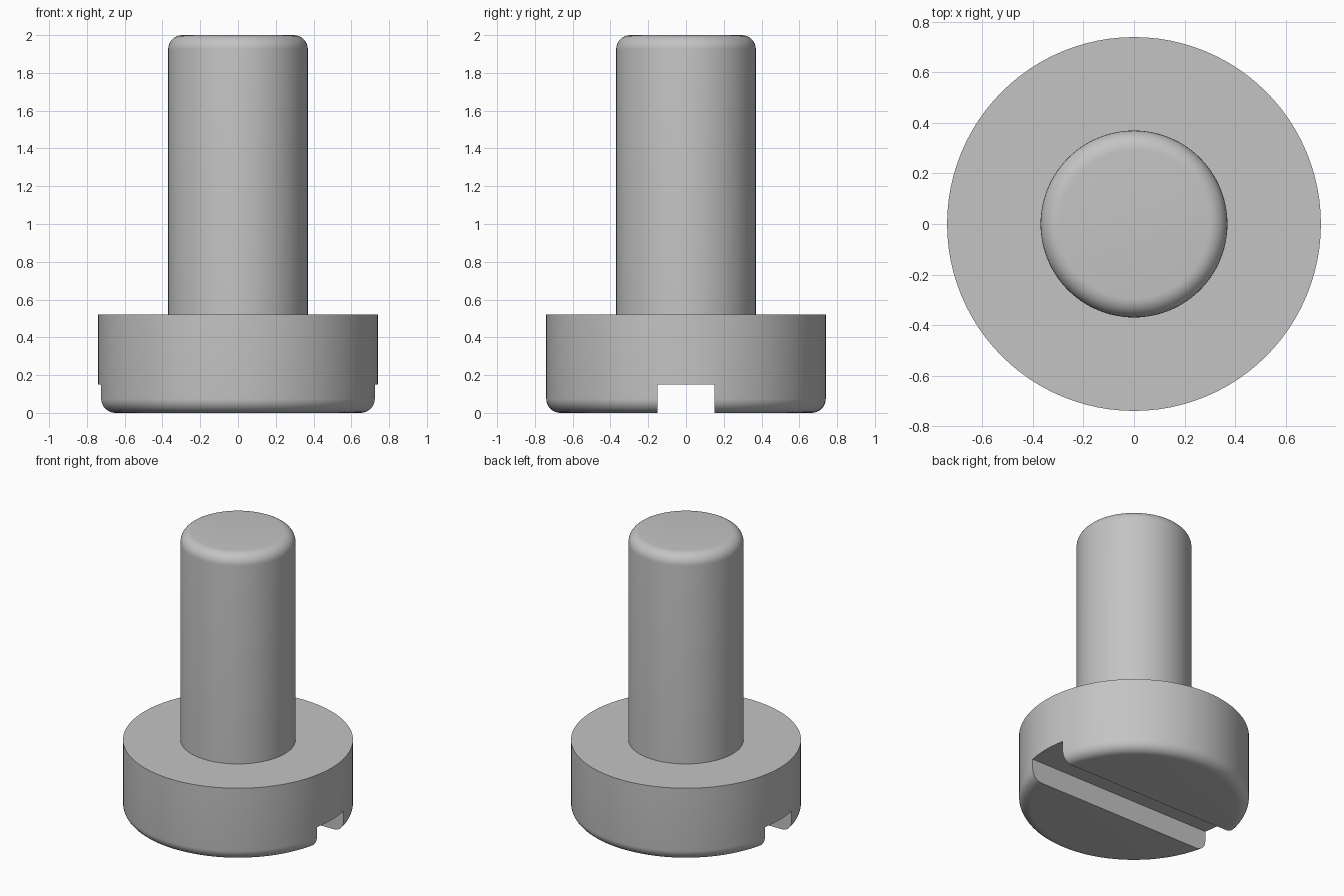
import bpy, bmesh, math

cube = bpy.data.objects.get("Cube")
if cube:
    bpy.data.objects.remove(cube, do_unlink=True)

SEGMENTS = 96
HEAD_R, HEAD_H = 0.74, 0.52
SHANK_R, TOP = 0.37, 2.0
FILLET = 0.075
SLOT_W, SLOT_D = 0.30, 0.15

steel = bpy.data.materials.new("steel grey")
steel.use_nodes = True
colour = (0.55, 0.55, 0.55, 1)
steel.diffuse_color = colour
steel.node_tree.nodes["Principled BSDF"].inputs["Base Color"].default_value = colour


def fillet(cx, cz, start, steps=8):
    """Quarter-round profile points, counter-clockwise from the start angle."""
    angles = [math.radians(start + 90 * i / steps) for i in range(steps + 1)]
    return [(cx + FILLET * math.cos(a), cz + FILLET * math.sin(a)) for a in angles]


def lathe(name, profile):
    """Closed solid of revolution with flat end caps."""
    bm = bmesh.new()
    rings = []
    for r, z in profile:
        rings.append([bm.verts.new((r * math.cos(t), r * math.sin(t), z))
                      for t in (2 * math.pi * i / SEGMENTS for i in range(SEGMENTS))])
    for low, high in zip(rings, rings[1:]):
        for i in range(SEGMENTS):
            j = (i + 1) % SEGMENTS
            bm.faces.new((low[i], low[j], high[j], high[i]))
    bm.faces.new(rings[0][::-1])
    bm.faces.new(rings[-1])
    bmesh.ops.recalc_face_normals(bm, faces=bm.faces)
    mesh = bpy.data.meshes.new(name)
    bm.to_mesh(mesh)
    bm.free()
    obj = bpy.data.objects.new(name, mesh)
    bpy.context.collection.objects.link(obj)
    mesh.materials.append(steel)
    return obj


# Head and shank turned as one solid
profile = fillet(HEAD_R - FILLET, FILLET, -90)
profile += [(HEAD_R, HEAD_H), (SHANK_R, HEAD_H)]
profile += fillet(SHANK_R - FILLET, TOP - FILLET, 0)
screw = lathe("screw_body", profile)

# Driver slot across the underside of the head
bpy.ops.mesh.primitive_cube_add(size=1)
cutter = bpy.context.object
cutter.name = "slot_cutter"
cutter.scale = (2, SLOT_W, 2 * SLOT_D)
cutter.hide_render = True
cutter.data.materials.append(steel)

slot = screw.modifiers.new("slot", "BOOLEAN")
slot.operation = "DIFFERENCE"
slot.solver = "EXACT"
slot.object = cutter

bpy.ops.object.select_all(action="DESELECT")
screw.select_set(True)
bpy.context.view_layer.objects.active = screw
bpy.ops.object.modifier_apply(modifier=slot.name)
bpy.data.objects.remove(cutter, do_unlink=True)

# Smooth walls and fillets, crisp slot and shoulder
bpy.ops.object.shade_smooth_by_angle(angle=math.radians(30))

▸ TASK STATEMENT
A faithful copy of all the entries is required, pictures excluded.

▸ WRITTEN ANSWER
import bpy, bmesh, math

cube = bpy.data.objects.get("Cube")
if cube:
    bpy.data.objects.remove(cube, do_unlink=True)

SEGMENTS = 96
HEAD_R, HEAD_H = 0.74, 0.52
SHANK_R, TOP = 0.37, 2.0
FILLET = 0.075
SLOT_W, SLOT_D = 0.30, 0.15

steel = bpy.data.materials.new("steel grey")
steel.use_nodes = True
colour = (0.55, 0.55, 0.55, 1)
steel.diffuse_color = colour
steel.node_tree.nodes["Principled BSDF"].inputs["Base Color"].default_value = colour


def fillet(cx, cz, start, steps=8):
    """Quarter-round profile points, counter-clockwise from the start angle."""
    angles = [math.radians(start + 90 * i / steps) for i in range(steps + 1)]
    return [(cx + FILLET * math.cos(a), cz + FILLET * math.sin(a)) for a in angles]


def lathe(name, profile):
    """Closed solid of revolution with flat end caps."""
    bm = bmesh.new()
    rings = []
    for r, z in profile:
        rings.append([bm.verts.new((r * math.cos(t), r * math.sin(t), z))
                      for t in (2 * math.pi * i / SEGMENTS for i in range(SEGMENTS))])
    for low, high in zip(rings, rings[1:]):
        for i in range(SEGMENTS):
            j = (i + 1) % SEGMENTS
            bm.faces.new((low[i], low[j], high[j], high[i]))
    bm.faces.new(rings[0][::-1])
    bm.faces.new(rings[-1])
    bmesh.ops.recalc_face_normals(bm, faces=bm.faces)
    mesh = bpy.data.meshes.new(name)
    bm.to_mesh(mesh)
    bm.free()
    obj = bpy.data.objects.new(name, mesh)
    bpy.context.collection.objects.link(obj)
    mesh.materials.append(steel)
    return obj


# Head and shank turned as one solid
profile = fillet(HEAD_R - FILLET, FILLET, -90)
profile += [(HEAD_R, HEAD_H), (SHANK_R, HEAD_H)]
profile += fillet(SHANK_R - FILLET, TOP - FILLET, 0)
screw = lathe("screw_body", profile)

# Driver slot across the underside of the head
bpy.ops.mesh.primitive_cube_add(size=1)
cutter = bpy.context.object
cutter.name = "slot_cutter"
cutter.scale = (2, SLOT_W, 2 * SLOT_D)
cutter.hide_render = True
cutter.data.materials.append(steel)

slot = screw.modifiers.new("slot", "BOOLEAN")
slot.operation = "DIFFERENCE"
slot.solver = "EXACT"
slot.object = cutter

bpy.ops.object.select_all(action="DESELECT")
screw.select_set(True)
bpy.context.view_layer.objects.active = screw
bpy.ops.object.modifier_apply(modifier=slot.name)
bpy.data.objects.remove(cutter, do_unlink=True)

# Smooth walls and fillets, crisp slot and shoulder
bpy.ops.object.shade_smooth_by_angle(angle=math.radians(30))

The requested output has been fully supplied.